As we prepare then for the ’94 and ’96 elections, moderates and conservatives should think about adopting some new “rules of engagement.”
* Practice what you preach even when it hurts: Competition is good in business and in politics.
Sure primaries are disruptive but they can be beneficial and should not always be discouraged. They test the strength of our convictions and of our appeal among the voters. Conservatives, long victimized by East Coast Establishment Republicanism, know the value of, and should not fear, allowing any faction its day in the primary voting booth.
* No guts, no glory: Ideology and platforms do count. Party platforms should be bold, distinguishing statements about who we are and where we want to go.
Expediency and me-tooism are trapdoors opening onto credibility gaps of political defeat. If the moderates believe they have better ideas and grass-roots majorities, then prove it. They’ll then have no stronger weapon in changing national party policy. Let’s have at it about what it means to be a Republican.

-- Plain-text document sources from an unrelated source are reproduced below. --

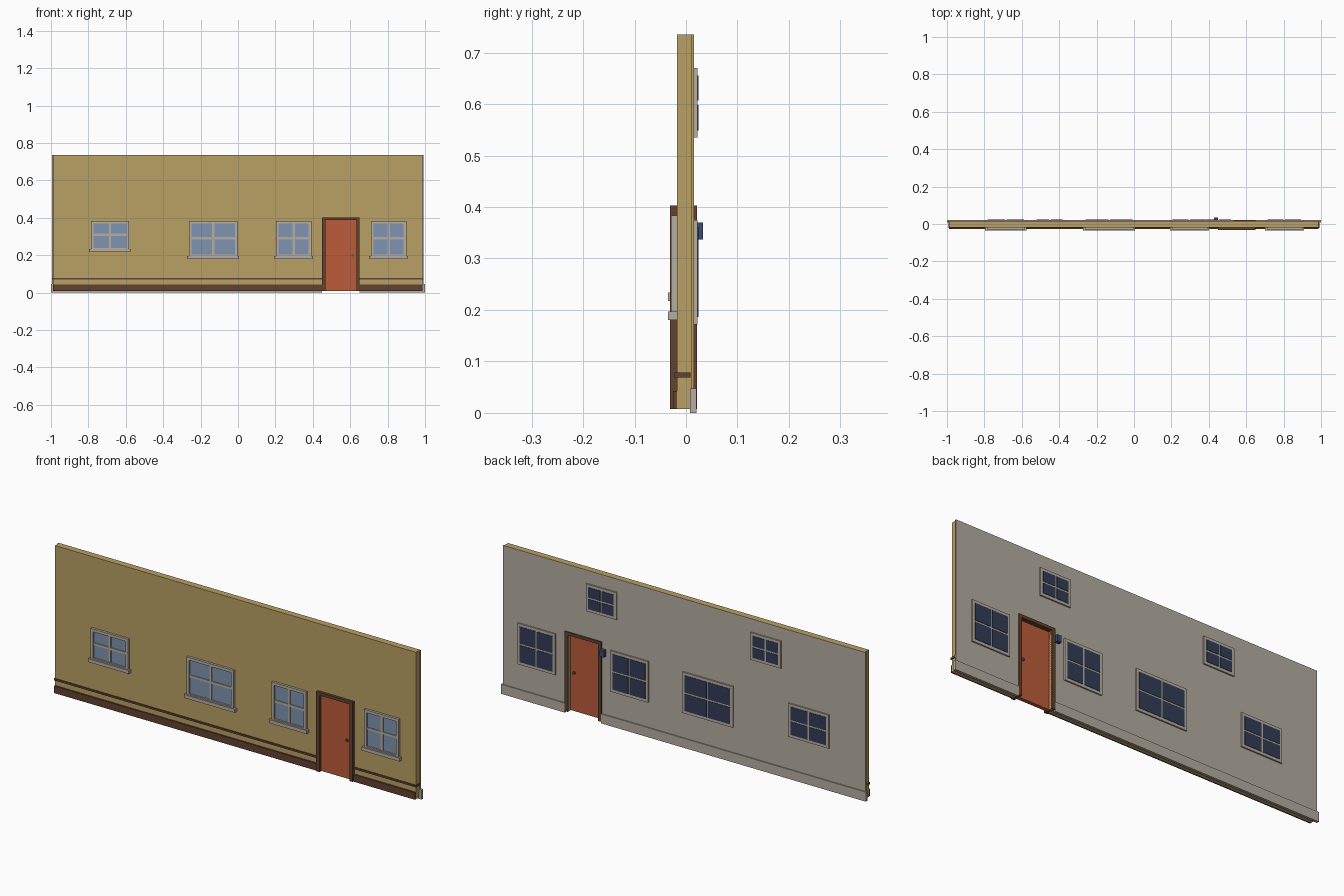
import bpy, bmesh, math
from mathutils import Matrix

if "Cube" in bpy.data.objects:
    bpy.data.objects.remove(bpy.data.objects["Cube"])


def material(name, r, g, b):
    lin = [((c / 255 + 0.055) / 1.055) ** 2.4 for c in (r, g, b)]
    m = bpy.data.materials.new(name)
    m.diffuse_color = (*lin, 1)
    m.use_nodes = True
    m.node_tree.nodes["Principled BSDF"].inputs["Base Color"].default_value = m.diffuse_color
    return m


TAN = material("tan_render", 186, 161, 101)
GREY = material("warm_grey", 181, 174, 161)
GLASS = material("light_glass", 128, 148, 176)
NAVY = material("dark_glass", 50, 60, 86)
DOOR = material("rust_door", 188, 92, 58)
BROWN = material("dark_brown", 98, 66, 48)
BLUE = material("blue_box", 58, 76, 112)
METAL = material("dull_metal", 95, 88, 75)


def finish(bm, name, *mats):
    me = bpy.data.meshes.new(name)
    bmesh.ops.recalc_face_normals(bm, faces=bm.faces)
    bm.to_mesh(me)
    bm.free()
    for m in mats:
        me.materials.append(m)
    ob = bpy.data.objects.new(name, me)
    bpy.context.collection.objects.link(ob)
    return ob


def add_box(bm, x0, x1, y0, y1, z0, z1):
    mat = Matrix.Translation(((x0 + x1) / 2, (y0 + y1) / 2, (z0 + z1) / 2))
    mat = mat @ Matrix.Diagonal((x1 - x0, y1 - y0, z1 - z0, 1))
    bmesh.ops.create_cube(bm, size=1, matrix=mat)


def boxes(name, mat, *dims):
    bm = bmesh.new()
    for d in dims:
        add_box(bm, *d)
    return finish(bm, name, mat)


# Door opening
DX0, DX1, DZ = 0.468, 0.633, 0.39


def notched_wall(name, x0, x1, y0, y1, z0, z1, *mats):
    """Wall slab with the door opening left out."""
    bm = bmesh.new()
    pts = [(x0, z0), (DX0, z0), (DX0, DZ), (DX1, DZ), (DX1, z0), (x1, z0),
           (x1, z1), (DX1, z1), (DX0, z1), (x0, z1)]
    v = [bm.verts.new((x, y0, z)) for x, z in pts]
    f = [bm.faces.new([v[i] for i in q])
         for q in ((0, 1, 2, 8, 9), (2, 3, 7, 8), (3, 4, 5, 6, 7))]
    ext = bmesh.ops.extrude_face_region(bm, geom=f, use_keep_orig=True)
    for e in ext["geom"]:
        if isinstance(e, bmesh.types.BMVert):
            e.co.y = y1
    bmesh.ops.recalc_face_normals(bm, faces=bm.faces)
    # edges take the second colour, broad faces the first
    for face in bm.faces:
        if len(mats) > 1 and abs(face.normal.y) < 0.5:
            face.material_index = 1
    return finish(bm, name, *mats)


# Wall core and inside plaster
notched_wall("outer_wall", -0.99, 0.987, -0.0175, 0.0097, 0.008, 0.735, TAN)
notched_wall("inner_plaster", -0.995, 0.992, 0.0097, 0.0155, 0.008, 0.735, GREY, TAN)

# Skirtings and stripe, broken by the door
JX0, JX1 = 0.45, 0.65
boxes("outer_plinth", BROWN,
      (-0.99, JX0, -0.0255, -0.0175, 0.008, 0.043),
      (JX1, 0.987, -0.0255, -0.0175, 0.008, 0.043))
boxes("outer_stripe", BROWN,
      (-0.993, JX0, -0.0225, -0.0175, 0.069, 0.078),
      (JX1, 0.991, -0.0225, -0.0175, 0.069, 0.078),
      (-0.993, -0.99, -0.0175, 0.0085, 0.069, 0.078),
      (0.987, 0.991, -0.0175, 0.0085, 0.069, 0.078))
boxes("inner_skirting", GREY,
      (-1.0, JX0, 0.008, 0.0205, 0.0, 0.047),
      (JX1, 1.0, 0.008, 0.0205, 0.0, 0.047))

# Door with its frame and knobs
boxes("door_frame", BROWN,
      (JX0, DX0, -0.031, 0.021, 0.008, 0.403),
      (DX1, JX1, -0.031, 0.021, 0.008, 0.403),
      (DX0, DX1, -0.031, 0.021, DZ - 0.002, 0.403))
boxes("door", DOOR, (DX0, DX1, -0.0185, 0.0, 0.01, DZ))
for side, y in (("front", -0.021), ("back", 0.003)):
    bm = bmesh.new()
    bmesh.ops.create_cone(bm, cap_ends=True, segments=12, radius1=0.007, radius2=0.007,
                          depth=0.008, matrix=Matrix.Translation((0.612, y, 0.2))
                          @ Matrix.Rotation(math.pi / 2, 4, 'X'))
    finish(bm, side + "_door_knob", METAL)

# Wall box beside the door, inside
boxes("wall_box", BLUE, (0.427, 0.449, 0.0155, 0.0335, 0.337, 0.37))


def outer_window(name, x0, x1, z0, z1):
    """Raised frame, cross bars, glass plate and sill on the front."""
    w, yb = 0.014, -0.0175
    xm, zm = (x0 + x1) / 2, (z0 + z1) / 2
    boxes(name + "_outer_frame", GREY,
          (x0, x0 + w, -0.029, yb, z0, z1), (x1 - w, x1, -0.029, yb, z0, z1),
          (x0 + w, x1 - w, -0.029, yb, z1 - w, z1),
          (x0 + w, x1 - w, -0.029, yb, z0, z0 + 0.006),
          (xm - 0.006, xm + 0.006, -0.026, yb, z0, z1 - w),
          (x0 + w, x1 - w, -0.026, yb, zm - 0.006, zm + 0.006))
    boxes(name + "_outer_glass", GLASS, (x0 + w, x1 - w, -0.0215, yb, z0, z1 - w))
    boxes(name + "_sill", GREY, (x0 - 0.01, x1 + 0.009, -0.035, yb, z0 - 0.017, z0))


def inner_window(name, x0, x1, z0, z1):
    """Flat surround with four dark panes on the back."""
    boxes(name + "_inner_surround", GREY, (x0, x1, 0.0155, 0.0225, z0, z1))
    m, g = 0.014, 0.004
    xm, zm = (x0 + x1) / 2, (z0 + z1) / 2
    boxes(name + "_inner_panes", NAVY,
          *[(a, b, 0.0225, 0.0245, c, d)
            for a, b in ((x0 + m, xm - g), (xm + g, x1 - m))
            for c, d in ((z0 + m, zm - g), (zm + g, z1 - m))])


# Main windows: x range and sill height
for name, x0, x1, z0 in (("far_left_window", -0.787, -0.583, 0.234),
                         ("wide_window", -0.262, -0.003, 0.197),
                         ("middle_window", 0.203, 0.392, 0.197),
                         ("right_window", 0.711, 0.900, 0.197)):
    outer_window(name, x0, x1, z0, 0.384)
    inner_window(name, x0 - 0.01, x1 + 0.008, z0 - 0.025, 0.375)

# Small high windows, back only
for name, x0 in (("high_window_a", 0.366), ("high_window_b", -0.534)):
    inner_window(name, x0, x0 + 0.167, 0.535, 0.67)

* Traditional values matter: Our embrace of them is a defining difference between the two parties.
Christian fundamentalists were the most loyal block of Republican voters in 1992. Conservative Democrats are attracted to us because of them. While abortion isn’t the only values issue, repeated post-election national surveys demonstrate that more votes were cast for pro-lifer George Bush then pro-choice Bill Clinton among voters who voted solely because of the abortion issue. Conservatives have a family values plank with proven voter appeal. Moderates don’t.
* You’ll be awful lonely in the other party: On the need for lower taxes, smaller government, strong overseas and defense policies, safer streets and the death penalty, choice in education and balanced economic growth there is broad agreement across the Republican political spectrum.
Face it, our disputes are largely around social issues. Conservatives didn’t leave the party over these issues in the ‘60s and ‘70s, why should the moderates? Stay and fight. If you lose but still agree with the majority of the other issues, then come down from the hills and stick with us.
Fight another day--but not on General Election Day.
* Yes, Virginia, there is a Santa Claus, and he eats at McDonald’s: We’re good at rallying to defeat adversity.
Bill Clinton and his one-party rule in Washington is already serving up our best chance to quit bickering and concentrate on winning. So far, the tax and spending policies of the Clinton Administration are making us feel it’s Carter time all over again. Let’s not blow it.
* Don’t be a sore loser or a poor winner: When the conventions and primary battles are over, swallow hard if you must, but remember every Republican has something to contribute to our victory--whether it’s shoe leather, a telephone, an idea or a dollar. And conservative or moderate Republican officeholders are always preferable to liberal Democrats.
Kathryn Thompson may have been very public about her support for Bill Clinton but, go ahead and admit it, we all know conservative Republicans who quietly joined her or jumped ship to Perot, don’t we?
We want them all back.
Thompson has good ideas on capital investment, development and privatization. But by the same token, when the primary was over, Kathryn, Judy Ryan and Eileen Padberg should have endorsed Dornan in the general election. He’s got an awful lot in common with them on defense and foreign affairs.
So get ready, the next three years will be challenging, invigorating and healthy for our party at all levels.
Moderates will once again do battle with conservatives over a new presidential nominee, national platform and nearly everything else in between. This is nothing new. It is reminiscent of 1977 through 1980, indeed the entire post-World War II history of the Republican Party.
The only question is whether we, as party members, will seek retribution ('64, ’76 and ’92) or reconciliation ('68, ’80). Ronald Reagan knew. Don’t you?